Problem requirements -
The records appear below. Report how many of their lines contain the word "turned", giving the number alone.
****************************************
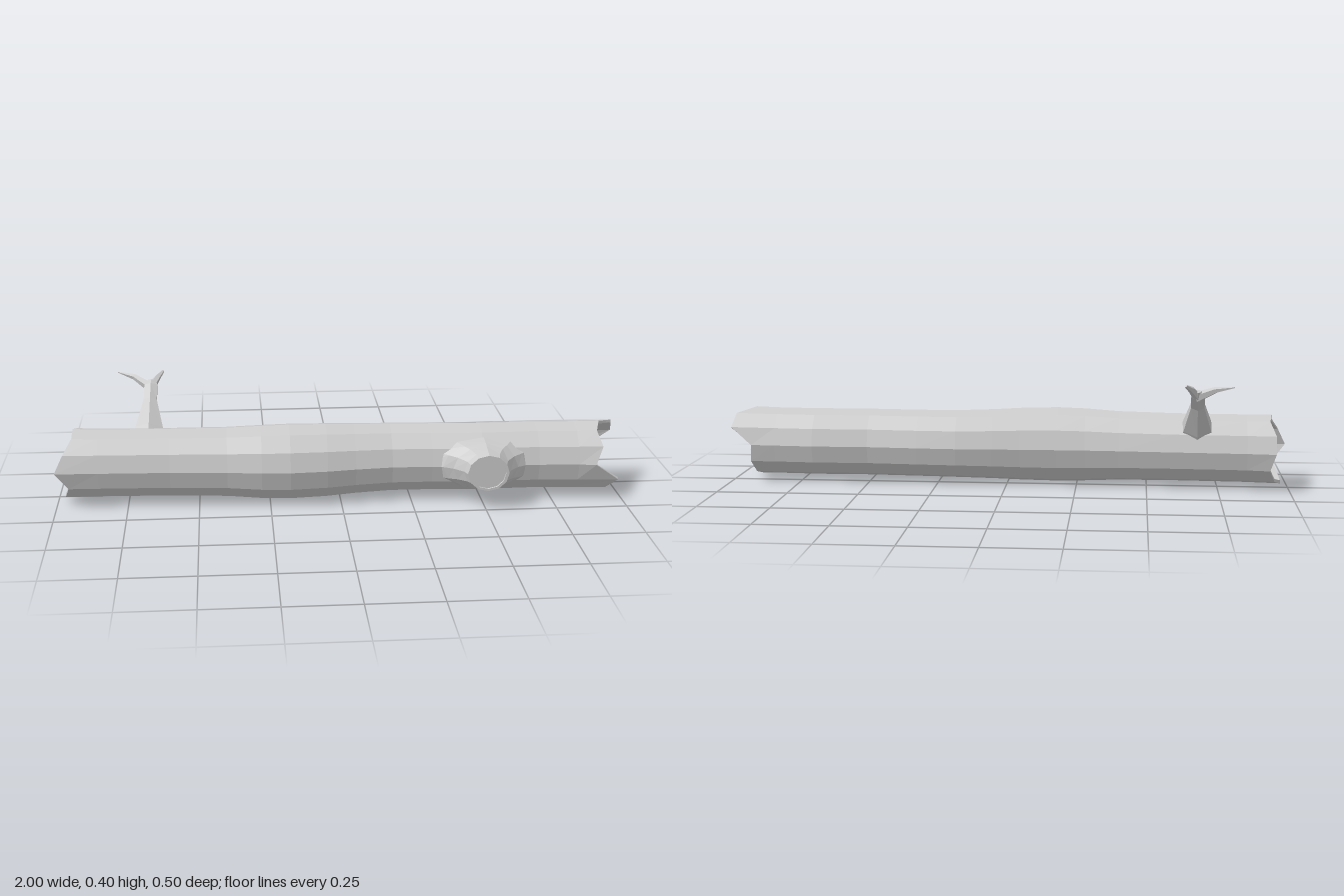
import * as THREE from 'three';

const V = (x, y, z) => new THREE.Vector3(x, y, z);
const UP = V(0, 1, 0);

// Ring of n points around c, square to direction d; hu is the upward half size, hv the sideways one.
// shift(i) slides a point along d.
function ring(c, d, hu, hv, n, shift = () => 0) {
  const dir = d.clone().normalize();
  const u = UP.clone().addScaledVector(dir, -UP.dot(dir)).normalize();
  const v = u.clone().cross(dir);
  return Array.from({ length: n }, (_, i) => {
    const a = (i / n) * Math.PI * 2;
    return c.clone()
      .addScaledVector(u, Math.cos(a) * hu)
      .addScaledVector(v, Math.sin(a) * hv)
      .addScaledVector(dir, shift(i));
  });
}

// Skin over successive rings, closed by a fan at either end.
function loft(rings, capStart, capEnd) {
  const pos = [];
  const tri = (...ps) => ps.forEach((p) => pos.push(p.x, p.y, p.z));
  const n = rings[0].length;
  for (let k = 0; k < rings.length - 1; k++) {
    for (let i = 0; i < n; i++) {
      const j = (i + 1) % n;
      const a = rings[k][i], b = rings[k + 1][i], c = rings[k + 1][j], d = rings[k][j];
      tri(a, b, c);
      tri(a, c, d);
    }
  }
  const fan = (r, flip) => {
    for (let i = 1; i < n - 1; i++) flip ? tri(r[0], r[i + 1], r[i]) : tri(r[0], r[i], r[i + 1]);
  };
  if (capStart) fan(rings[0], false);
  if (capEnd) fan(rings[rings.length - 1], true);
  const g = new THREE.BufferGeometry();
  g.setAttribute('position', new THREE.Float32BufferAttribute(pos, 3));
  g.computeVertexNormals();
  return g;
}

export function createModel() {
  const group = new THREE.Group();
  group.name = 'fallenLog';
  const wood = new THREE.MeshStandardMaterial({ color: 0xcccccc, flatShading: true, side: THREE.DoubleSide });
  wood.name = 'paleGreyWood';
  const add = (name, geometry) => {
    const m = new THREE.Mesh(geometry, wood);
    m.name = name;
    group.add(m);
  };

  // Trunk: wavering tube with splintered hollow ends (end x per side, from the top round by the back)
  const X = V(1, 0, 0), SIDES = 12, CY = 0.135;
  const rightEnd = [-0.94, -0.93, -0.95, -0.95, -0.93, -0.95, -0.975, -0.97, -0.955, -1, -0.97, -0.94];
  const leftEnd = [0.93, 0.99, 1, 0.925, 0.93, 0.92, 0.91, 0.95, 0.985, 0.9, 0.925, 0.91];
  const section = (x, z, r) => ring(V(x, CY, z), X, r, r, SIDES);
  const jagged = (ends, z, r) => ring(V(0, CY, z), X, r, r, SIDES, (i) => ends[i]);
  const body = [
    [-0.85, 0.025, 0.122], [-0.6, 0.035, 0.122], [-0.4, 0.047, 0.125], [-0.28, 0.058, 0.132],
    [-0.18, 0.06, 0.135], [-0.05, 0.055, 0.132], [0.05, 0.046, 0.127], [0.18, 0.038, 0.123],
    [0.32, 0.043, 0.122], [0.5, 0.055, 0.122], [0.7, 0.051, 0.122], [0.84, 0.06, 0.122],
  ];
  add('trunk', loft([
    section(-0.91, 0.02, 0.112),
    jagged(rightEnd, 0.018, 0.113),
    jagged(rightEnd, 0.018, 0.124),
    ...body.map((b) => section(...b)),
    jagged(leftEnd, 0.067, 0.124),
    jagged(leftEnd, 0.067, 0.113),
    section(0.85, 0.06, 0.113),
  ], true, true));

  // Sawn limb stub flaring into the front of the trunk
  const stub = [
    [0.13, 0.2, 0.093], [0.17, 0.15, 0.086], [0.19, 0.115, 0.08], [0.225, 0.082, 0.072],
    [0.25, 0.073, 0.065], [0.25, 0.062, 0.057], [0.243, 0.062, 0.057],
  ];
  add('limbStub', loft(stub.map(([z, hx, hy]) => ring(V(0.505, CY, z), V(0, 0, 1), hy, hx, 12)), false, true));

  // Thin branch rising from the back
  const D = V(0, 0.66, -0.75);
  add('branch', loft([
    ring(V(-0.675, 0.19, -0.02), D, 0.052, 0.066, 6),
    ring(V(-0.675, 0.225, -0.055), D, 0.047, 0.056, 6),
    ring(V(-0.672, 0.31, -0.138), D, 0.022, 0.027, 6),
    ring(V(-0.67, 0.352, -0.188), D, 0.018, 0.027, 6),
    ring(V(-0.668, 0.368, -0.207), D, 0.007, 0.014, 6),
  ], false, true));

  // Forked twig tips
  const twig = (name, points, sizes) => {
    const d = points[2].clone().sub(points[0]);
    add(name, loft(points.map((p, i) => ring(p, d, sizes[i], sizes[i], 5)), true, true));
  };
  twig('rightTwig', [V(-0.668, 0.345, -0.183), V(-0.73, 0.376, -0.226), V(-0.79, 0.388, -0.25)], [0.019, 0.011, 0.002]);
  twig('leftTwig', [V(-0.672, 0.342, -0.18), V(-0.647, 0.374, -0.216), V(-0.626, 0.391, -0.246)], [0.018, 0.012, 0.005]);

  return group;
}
****************************************
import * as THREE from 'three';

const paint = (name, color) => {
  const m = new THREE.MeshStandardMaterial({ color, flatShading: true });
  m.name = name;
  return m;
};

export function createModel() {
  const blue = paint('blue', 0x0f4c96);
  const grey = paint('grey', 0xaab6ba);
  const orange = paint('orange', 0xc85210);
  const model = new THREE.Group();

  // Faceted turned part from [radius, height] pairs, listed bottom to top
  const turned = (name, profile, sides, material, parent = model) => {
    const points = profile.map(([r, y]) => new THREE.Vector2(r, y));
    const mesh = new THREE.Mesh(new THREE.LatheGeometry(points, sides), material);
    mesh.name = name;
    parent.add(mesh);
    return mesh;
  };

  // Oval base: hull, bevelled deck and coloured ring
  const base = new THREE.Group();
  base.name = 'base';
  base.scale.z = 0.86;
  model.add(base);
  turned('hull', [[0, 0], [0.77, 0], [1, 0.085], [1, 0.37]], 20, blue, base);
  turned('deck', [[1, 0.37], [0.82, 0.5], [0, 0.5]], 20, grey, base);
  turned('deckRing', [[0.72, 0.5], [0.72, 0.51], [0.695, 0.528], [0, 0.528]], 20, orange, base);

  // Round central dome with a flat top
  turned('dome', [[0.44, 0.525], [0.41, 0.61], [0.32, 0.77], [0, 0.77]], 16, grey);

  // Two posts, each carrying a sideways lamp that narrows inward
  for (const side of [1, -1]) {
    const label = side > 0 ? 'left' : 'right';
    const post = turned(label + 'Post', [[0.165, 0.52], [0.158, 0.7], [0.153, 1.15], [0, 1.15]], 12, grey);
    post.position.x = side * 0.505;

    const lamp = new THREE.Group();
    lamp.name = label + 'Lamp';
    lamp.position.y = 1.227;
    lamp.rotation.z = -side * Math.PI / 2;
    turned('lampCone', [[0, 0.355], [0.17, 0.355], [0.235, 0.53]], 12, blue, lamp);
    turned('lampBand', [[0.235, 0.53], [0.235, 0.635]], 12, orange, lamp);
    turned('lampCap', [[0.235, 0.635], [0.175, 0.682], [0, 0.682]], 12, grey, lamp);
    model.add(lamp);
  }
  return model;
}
****************************************
Answer box -
10